The Courtship of Eddie's Father
The Andy Griffith Show

*Adoptive father or guardian who took over after death of biological parents
*Series began with two parents, but mother died halfway through run

We can then move on to other popular shows with two-parent families, but with a focus on a father who was either particularly affable, funny, smart, or heroic:

The Munsters
The Dick Van Dyke Show
Father Knows Best
Father of the Bride
Lost in Space

This guy doesn't know a ton about his television history, does he?
posted by The Underpants Monster at 1:00 PM on April 17, 2014 [3 favorites]

Today I learned that David Foster Wallace might be interesting to read.

Thanks FuzzyBastard!
posted by St. Peepsburg at 1:19 PM on April 17, 2014 [2 favorites]

It started with Dagwood and Jiggs, back in the pre-TV comic-strip era. The ineffectual and emasculated father figure is one subject of Marshall McLuhan's Mechanical Bride.
posted by temporicide at 1:49 PM on April 17, 2014

Could this be related to why 60% of all movies made in the nineties were about baseball?
posted by DoctorFedora at 2:36 PM on April 17, 2014

That's an awful lot of words to say "there were a lot of movies about Dads in the 90s because the Boomers were in their 40s."
posted by workingdankoch at 3:48 PM on April 17, 2014 [1 favorite]

I always thought it was some weird postmodern backlash against feminism, notably Arnold S and Robin Williams movies.
posted by KokuRyu at 12:03 PM on April 18, 2014

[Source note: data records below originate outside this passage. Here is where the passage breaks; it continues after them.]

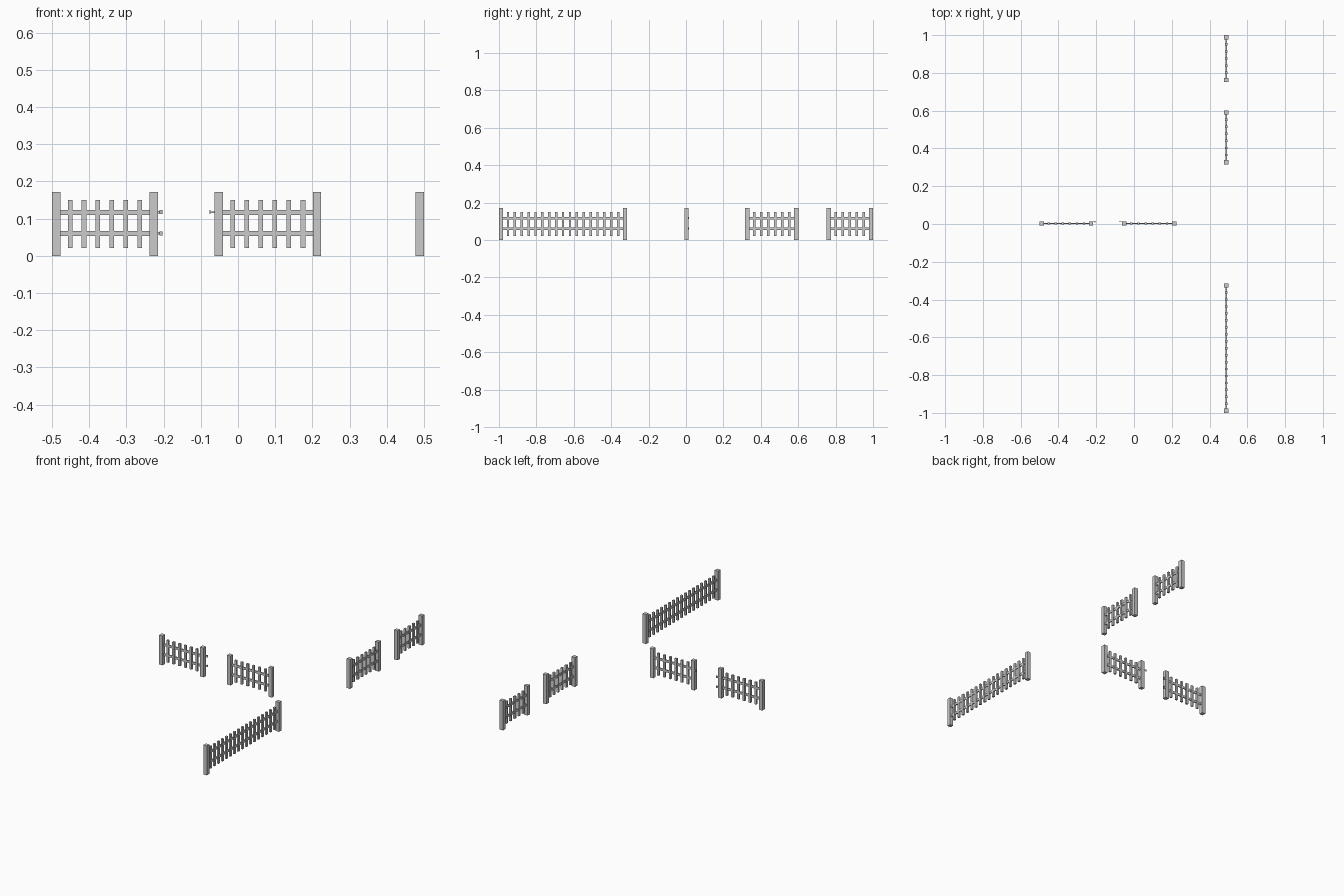
import bpy, math

if "Cube" in bpy.data.objects:
    bpy.data.objects.remove(bpy.data.objects["Cube"])

STEP = 0.0374


def box(name, center, size):
    bpy.ops.mesh.primitive_cube_add(size=1, location=center)
    o = bpy.context.object
    o.name = name
    o.scale = size
    bpy.ops.object.transform_apply(location=False, rotation=False, scale=True)
    return o


def fence(name, axis, fixed, start, end, count):
    """Posts at start and end, with rails and pickets between them."""
    def part(label, t, z, length, thick, height):
        if axis == 'x':
            box(f"{name}_{label}", (t, fixed, z), (length, thick, height))
        else:
            box(f"{name}_{label}", (fixed, t, z), (thick, length, height))

    # End posts
    for t in (start, end):
        part("post", t, 0.0855, 0.0225, 0.0225, 0.171)
    # Rails
    for z in (0.0595, 0.1165):
        part("rail", (start + end) / 2, z, end - start - 0.02, 0.006, 0.0135)
    # Pickets
    step = (end - start) / (count + 1)
    for i in range(1, count + 1):
        part("picket", start + i * step, 0.0855, 0.0125, 0.0115, 0.129)


# Fence runs
fence("left_fence", 'x', 0.002, -0.489, -0.227, 6)
fence("middle_fence", 'x', 0.002, -0.052, 0.2125, 6)
fence("long_side_fence", 'y', 0.4885, -0.9887, -0.326, 17)
fence("short_side_fence", 'y', 0.4885, 0.3275, 0.590, 6)
fence("end_side_fence", 'y', 0.4885, 0.763, 0.9887, 5)

# Gate hinges on the left opening post
for z in (0.0605, 0.1175):
    box("hinge_plate", (-0.213, 0.0125, z), (0.015, 0.003, 0.007))
    bpy.ops.mesh.primitive_cylinder_add(vertices=12, radius=0.004, depth=0.011,
                                        location=(-0.207, 0.0125, z))
    bpy.context.object.name = "hinge_pin"

# Gate latch on the right opening post
box("latch_bar", (-0.068, 0.0125, 0.1175), (0.016, 0.003, 0.004))
box("latch_catch", (-0.0755, 0.0125, 0.1175), (0.003, 0.005, 0.010))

« Older What am I worth?   |   the cow .. the cow ... the cow Newer »

This thread has been archived and is closed to new comments